cities - the Pyramids of Giza, the Valley of the Kings - have
seen only a trickle of visitors since 2011, to the dismay of
Nile cruise operators and impoverished trinket sellers who rely
on passing trade.
But it is the seaside resorts, offering an experience that
differs little from beach holidays from Barbados to Bali, that
are the backbone of Egyptian tourism.
The coach bombing was near Taba in southern Sinai, not far
from an Israel border crossing often used by vacationers. The
explosion killed two South Koreans and one Egyptian.
It was one of the worst attacks targeting tourists since
militants struck the Hilton hotel in Taba in 2004, killing 34
people. The resort, which lies three and a half hours drive
north of Sharm el-Sheikh, still has a heavy security presence.
Although militants scattered across the desert and mountain
landscape have stepped up their activities since Mubarak's
overthrow, their insurgency is focused on northern Sinai. Taba
was viewed by Western governments as safe for visitors.
But the ultimatum from Ansar Bayt al-Maqdis could deter
foreigners from visiting even regions that lie far beyond the
Islamist group's base and its main zone of activity.
In Hurghada, hundreds of miles south of Sinai on the
Egyptian mainland, boat and beach resort manager Nasser Mazen
said he was worried.
"At the moment we only work at 25 percent capacity of what
we would normally do in February," he said. "We hope that these
attacks will stop. Tourists ... see what's happening in Egypt in
the media and postpone their travel to next year or later."
France's Club Med, which runs the Sinai Bay resort
in Taba, said it was keeping the site open but had stepped up
security and was advising clients not to venture outside the
The new threats in Egypt are "a situation that is a source
of concern for us", a Club Med spokeswoman said.
Some guests have cancelled trips, she said, and Club Med was
offering refunds or the chance to book to other destinations.
Marriott, Hilton and Accor have
also stepped up security at their hotels in Sinai.
Foreign governments have warned their nationals visiting
Egypt's big cities since 2011, but the sense of urgency has
grown after Sunday's attack.
The UK embassy in Egypt advised Britons on Wednesday against
all but essential travel to most of southern Sinai, home of some
of Egypt's busiest resorts. That level of warning did not apply
to the region's biggest tourism zone, Sharm el-Sheikh.
A French diplomatic source said: "Given the Egyptian and
regional context, all travellers should consider that there is a

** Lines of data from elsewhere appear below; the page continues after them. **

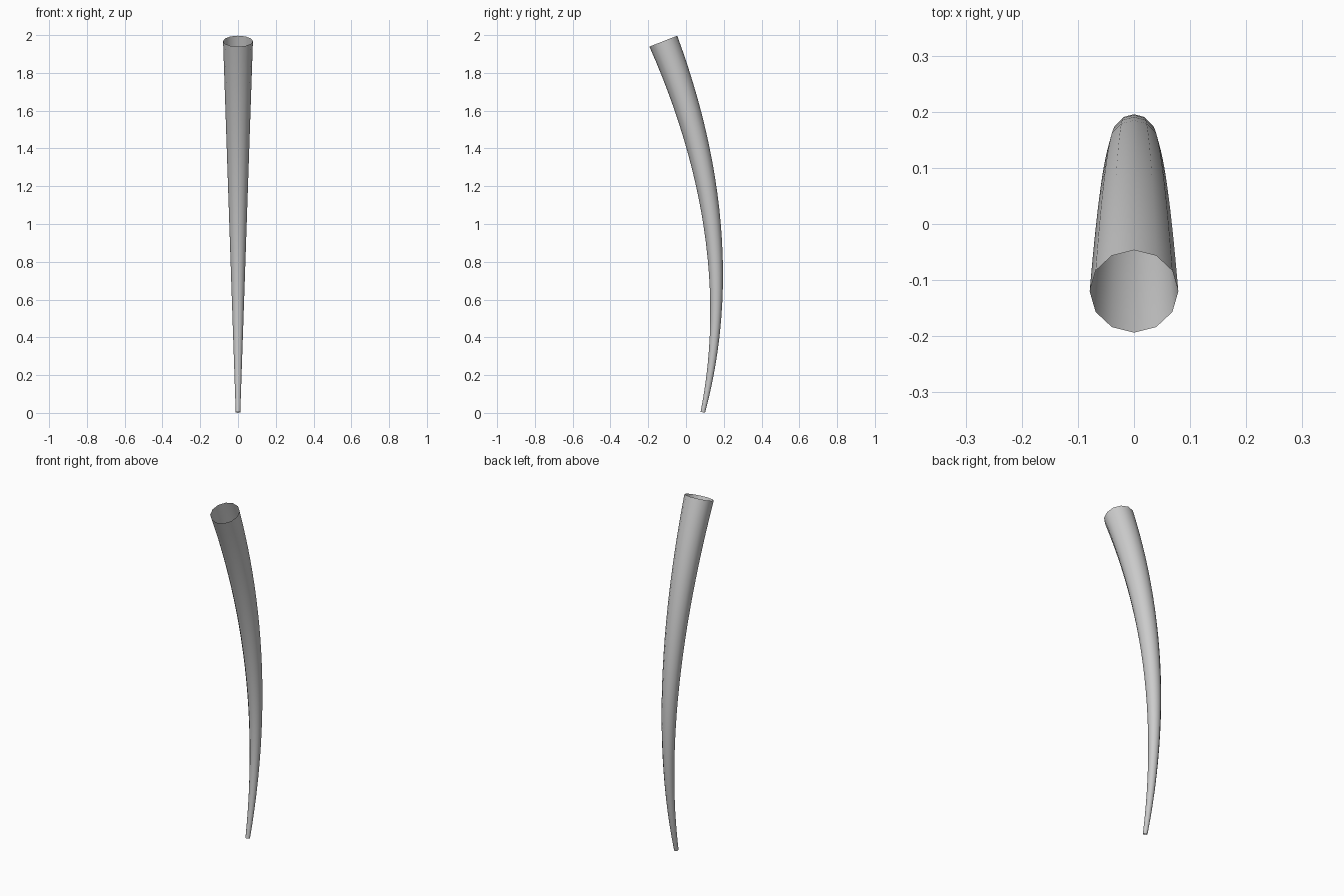
import bpy, bmesh, math
from mathutils import Vector
from mathutils.geometry import interpolate_bezier

cube = bpy.data.objects.get("Cube")
if cube:
    bpy.data.objects.remove(cube, do_unlink=True)

SIDES, RINGS = 12, 25
TIP_RADIUS, MOUTH_RADIUS = 0.012, 0.079

# Single plain grey
grey = bpy.data.materials.new("plain_grey")
grey.use_nodes = True
colour = (0.6, 0.6, 0.6, 1)
grey.diffuse_color = colour
grey.node_tree.nodes["Principled BSDF"].inputs["Base Color"].default_value = colour

# Curved centre line from narrow tip to wide mouth
path = interpolate_bezier(Vector((0, 0.089, 0.003)), Vector((0, 0.24, 0.65)),
                          Vector((0, 0.143, 1.318)), Vector((0, -0.12, 1.968)), RINGS)

# Tapered tube, open at both ends
bm = bmesh.new()
side = Vector((1, 0, 0))
rings = []
for i, centre in enumerate(path):
    tangent = (path[min(i + 1, RINGS - 1)] - path[max(i - 1, 0)]).normalized()
    across = tangent.cross(side)
    radius = TIP_RADIUS + (MOUTH_RADIUS - TIP_RADIUS) * i / (RINGS - 1)
    ring = []
    for k in range(SIDES):
        a = math.tau * k / SIDES
        ring.append(bm.verts.new(centre + radius * (side * math.cos(a) + across * math.sin(a))))
    rings.append(ring)
for low, high in zip(rings, rings[1:]):
    for k in range(SIDES):
        n = (k + 1) % SIDES
        bm.faces.new((low[k], low[n], high[n], high[k]))

mesh = bpy.data.meshes.new("curved_horn")
bm.to_mesh(mesh)
bm.free()
mesh.materials.append(grey)
mesh.shade_smooth()
horn = bpy.data.objects.new("curved_horn", mesh)
bpy.context.collection.objects.link(horn)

threat of terrorism. The situation in the Sinai is worrying".
Around 100,000 French tourists travelled to Egypt last year,

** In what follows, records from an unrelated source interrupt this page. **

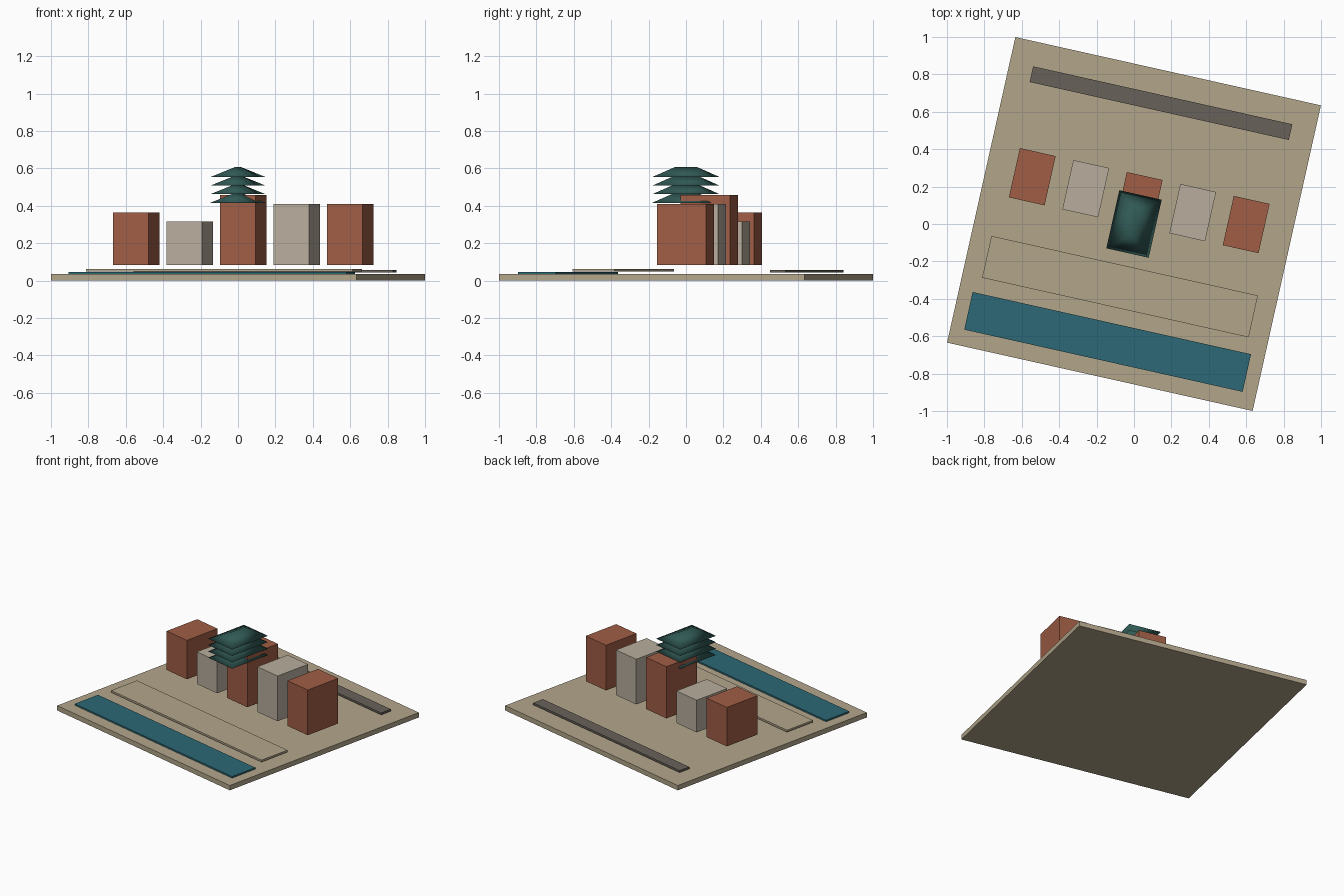
import bpy, bmesh, math
from mathutils import Matrix

if "Cube" in bpy.data.objects:
    bpy.data.objects.remove(bpy.data.objects["Cube"])

TURN = Matrix.Rotation(math.radians(-12.6), 4, 'Z')  # whole layout is turned on the grid


def material(name, rgb):
    m = bpy.data.materials.new(name)
    m.diffuse_color = (*rgb, 1)
    m.use_nodes = True
    m.node_tree.nodes["Principled BSDF"].inputs["Base Color"].default_value = m.diffuse_color
    return m


SAND = material("sand", (0.45, 0.38, 0.26))
BRICK = material("brick", (0.35, 0.11, 0.06))
STONE = material("stone", (0.48, 0.42, 0.34))
ROAD = material("road", (0.14, 0.12, 0.10))
WATER = material("water", (0.025, 0.14, 0.18))
TILE = material("roof_tile", (0.03, 0.10, 0.09))


def add_object(name, bm, mat, smooth=False):
    bmesh.ops.recalc_face_normals(bm, faces=bm.faces)
    for f in bm.faces:
        f.smooth = smooth
    bm.transform(TURN)
    me = bpy.data.meshes.new(name)
    bm.to_mesh(me)
    bm.free()
    me.materials.append(mat)
    ob = bpy.data.objects.new(name, me)
    bpy.context.collection.objects.link(ob)
    return ob


def block(name, x, y, sx, sy, z0, z1, mat):
    bm = bmesh.new()
    bmesh.ops.create_cube(bm, size=1, matrix=Matrix.Translation((x, y, (z0 + z1) / 2))
                          @ Matrix.Diagonal((sx, sy, z1 - z0, 1)))
    return add_object(name, bm, mat)


def hip_roof(name, hx, hy, ridge, z0, z1):
    bm = bmesh.new()
    eave = [bm.verts.new((x * hx, y * hy, z0)) for x, y in ((-1, -1), (1, -1), (1, 1), (-1, 1))]
    front, back = (bm.verts.new((0, s * ridge, z1)) for s in (-1, 1))
    a, b, c, d = eave
    for face in ((d, c, b, a), (a, b, front), (b, c, back, front), (c, d, back), (d, a, front, back)):
        bm.faces.new(face)
    return add_object(name, bm, TILE, smooth=True)


# Ground slab, canal, quay and back road
block("ground_slab", 0, 0, 1.674, 1.674, 0, 0.035, SAND)
block("canal_water", 0, -0.646, 1.525, 0.206, 0.035, 0.046, WATER)
block("quay", 0, -0.343, 1.46, 0.229, 0.048, 0.062, SAND)
block("back_road", 0, 0.662, 1.42, 0.086, 0.043, 0.057, ROAD)

# Row of five buildings in alternating colours
for i, top in enumerate((0.365, 0.316, 0.457, 0.41, 0.41)):
    block(f"building_{i + 1}", (i - 2) * 0.293, 0.128, 0.196, 0.27, 0.084, top,
          STONE if i % 2 else BRICK)

# Stacked hip roofs in front of the middle building
for i in range(4):
    z = 0.416 + i * 0.0458
    hip_roof(f"roof_tier_{i + 1}", 0.116, 0.159, 0.057, z, z + 0.055)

already just a sixth of the number who visited in 2010.
Only days after the Taba attack, Russia's tour operator
association is reporting a fall in bookings and Germany's travel
association DRV is bracing for bad news.
"Travel from Germany has simply not recovered since the Arab
Spring and any further destabilisation only makes guests more
wary," said DRV president Juergen Buechy.
About 975,000 Germans travelled to Egypt in 2013, 15 percent
down on 2012 and far below the 1.3 million who travelled there
in 2010, the Egyptian tourist office in Frankfurt said.
Russian, Germany and Britain are Egypt's biggest source of
tourists. Tour operators such as TUI Travel and Thomas
Cook have scaled back the number of Egyptian holidays on
offer during the past three years.
European travel companies hit by weak local economies and
the turmoil in Egypt now face more pain. The slump in Egyptian
business already cut 19 million euros off TUI Travel's operating
profits in the first quarter, its parent company TUI AG
said last week.
For now, tour operators are not obliged to offer free
cancellations and rebookings or to bring people home early.
People already holidaying in the big Red Sea resorts of
Sharm, Hurghada and Marsa Alam seemed untroubled by the latest
news, tour operators and associations said.
Guests are being kept up to date with news and travel
advice, but none have asked to come home early, representatives
of Italian and German tour operators told Reuters.
But many have cancelled day trips to far-flung spots within
Sinai such as St Catherine's Monastery.
"We cannot prevent clients from going to Egypt but it is our
role to warn them about the risk," said Colson of France's SNAV.